WORK TO COMPLETE. Your answer should be an exact copy of every record.

---------- RECORDS FOR THE EXERCISE

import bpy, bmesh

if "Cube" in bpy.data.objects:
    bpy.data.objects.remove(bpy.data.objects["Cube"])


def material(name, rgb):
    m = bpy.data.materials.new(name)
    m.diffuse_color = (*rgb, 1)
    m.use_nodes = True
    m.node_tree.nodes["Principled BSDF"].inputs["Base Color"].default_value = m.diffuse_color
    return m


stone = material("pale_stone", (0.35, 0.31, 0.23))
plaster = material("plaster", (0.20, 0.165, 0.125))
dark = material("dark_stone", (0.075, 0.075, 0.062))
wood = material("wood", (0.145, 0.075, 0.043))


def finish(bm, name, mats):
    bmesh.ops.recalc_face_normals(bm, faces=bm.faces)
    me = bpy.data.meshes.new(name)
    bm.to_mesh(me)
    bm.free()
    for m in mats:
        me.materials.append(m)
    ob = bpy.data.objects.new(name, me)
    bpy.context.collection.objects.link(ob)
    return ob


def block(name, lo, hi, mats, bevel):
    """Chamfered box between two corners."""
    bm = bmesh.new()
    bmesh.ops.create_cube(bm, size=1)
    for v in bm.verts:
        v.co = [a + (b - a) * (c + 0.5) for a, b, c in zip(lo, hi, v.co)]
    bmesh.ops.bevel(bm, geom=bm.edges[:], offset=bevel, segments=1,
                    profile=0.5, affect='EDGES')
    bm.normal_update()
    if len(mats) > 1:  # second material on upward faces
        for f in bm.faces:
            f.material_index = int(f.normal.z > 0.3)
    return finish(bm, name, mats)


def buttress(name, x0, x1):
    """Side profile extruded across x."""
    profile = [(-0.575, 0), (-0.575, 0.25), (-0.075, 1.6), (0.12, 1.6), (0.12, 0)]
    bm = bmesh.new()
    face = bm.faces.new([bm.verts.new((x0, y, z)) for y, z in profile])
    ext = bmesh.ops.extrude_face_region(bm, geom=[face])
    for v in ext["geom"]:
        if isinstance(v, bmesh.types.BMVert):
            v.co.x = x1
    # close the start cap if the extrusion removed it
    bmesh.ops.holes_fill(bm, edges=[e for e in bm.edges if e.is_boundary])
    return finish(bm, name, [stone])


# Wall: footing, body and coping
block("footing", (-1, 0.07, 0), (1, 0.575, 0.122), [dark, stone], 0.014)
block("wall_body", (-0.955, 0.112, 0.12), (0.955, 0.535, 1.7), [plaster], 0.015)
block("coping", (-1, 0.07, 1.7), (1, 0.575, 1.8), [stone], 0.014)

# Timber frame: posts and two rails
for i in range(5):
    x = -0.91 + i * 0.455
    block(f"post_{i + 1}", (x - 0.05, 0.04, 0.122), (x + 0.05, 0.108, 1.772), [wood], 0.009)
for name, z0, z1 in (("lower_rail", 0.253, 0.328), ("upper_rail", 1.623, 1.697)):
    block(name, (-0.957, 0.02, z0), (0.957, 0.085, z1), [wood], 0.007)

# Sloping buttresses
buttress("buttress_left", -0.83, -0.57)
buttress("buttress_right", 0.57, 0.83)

--------------------

YOUR RESPONSE.
import bpy, bmesh

if "Cube" in bpy.data.objects:
    bpy.data.objects.remove(bpy.data.objects["Cube"])


def material(name, rgb):
    m = bpy.data.materials.new(name)
    m.diffuse_color = (*rgb, 1)
    m.use_nodes = True
    m.node_tree.nodes["Principled BSDF"].inputs["Base Color"].default_value = m.diffuse_color
    return m


stone = material("pale_stone", (0.35, 0.31, 0.23))
plaster = material("plaster", (0.20, 0.165, 0.125))
dark = material("dark_stone", (0.075, 0.075, 0.062))
wood = material("wood", (0.145, 0.075, 0.043))


def finish(bm, name, mats):
    bmesh.ops.recalc_face_normals(bm, faces=bm.faces)
    me = bpy.data.meshes.new(name)
    bm.to_mesh(me)
    bm.free()
    for m in mats:
        me.materials.append(m)
    ob = bpy.data.objects.new(name, me)
    bpy.context.collection.objects.link(ob)
    return ob


def block(name, lo, hi, mats, bevel):
    """Chamfered box between two corners."""
    bm = bmesh.new()
    bmesh.ops.create_cube(bm, size=1)
    for v in bm.verts:
        v.co = [a + (b - a) * (c + 0.5) for a, b, c in zip(lo, hi, v.co)]
    bmesh.ops.bevel(bm, geom=bm.edges[:], offset=bevel, segments=1,
                    profile=0.5, affect='EDGES')
    bm.normal_update()
    if len(mats) > 1:  # second material on upward faces
        for f in bm.faces:
            f.material_index = int(f.normal.z > 0.3)
    return finish(bm, name, mats)


def buttress(name, x0, x1):
    """Side profile extruded across x."""
    profile = [(-0.575, 0), (-0.575, 0.25), (-0.075, 1.6), (0.12, 1.6), (0.12, 0)]
    bm = bmesh.new()
    face = bm.faces.new([bm.verts.new((x0, y, z)) for y, z in profile])
    ext = bmesh.ops.extrude_face_region(bm, geom=[face])
    for v in ext["geom"]:
        if isinstance(v, bmesh.types.BMVert):
            v.co.x = x1
    # close the start cap if the extrusion removed it
    bmesh.ops.holes_fill(bm, edges=[e for e in bm.edges if e.is_boundary])
    return finish(bm, name, [stone])


# Wall: footing, body and coping
block("footing", (-1, 0.07, 0), (1, 0.575, 0.122), [dark, stone], 0.014)
block("wall_body", (-0.955, 0.112, 0.12), (0.955, 0.535, 1.7), [plaster], 0.015)
block("coping", (-1, 0.07, 1.7), (1, 0.575, 1.8), [stone], 0.014)

# Timber frame: posts and two rails
for i in range(5):
    x = -0.91 + i * 0.455
    block(f"post_{i + 1}", (x - 0.05, 0.04, 0.122), (x + 0.05, 0.108, 1.772), [wood], 0.009)
for name, z0, z1 in (("lower_rail", 0.253, 0.328), ("upper_rail", 1.623, 1.697)):
    block(name, (-0.957, 0.02, z0), (0.957, 0.085, z1), [wood], 0.007)

# Sloping buttresses
buttress("buttress_left", -0.83, -0.57)
buttress("buttress_right", 0.57, 0.83)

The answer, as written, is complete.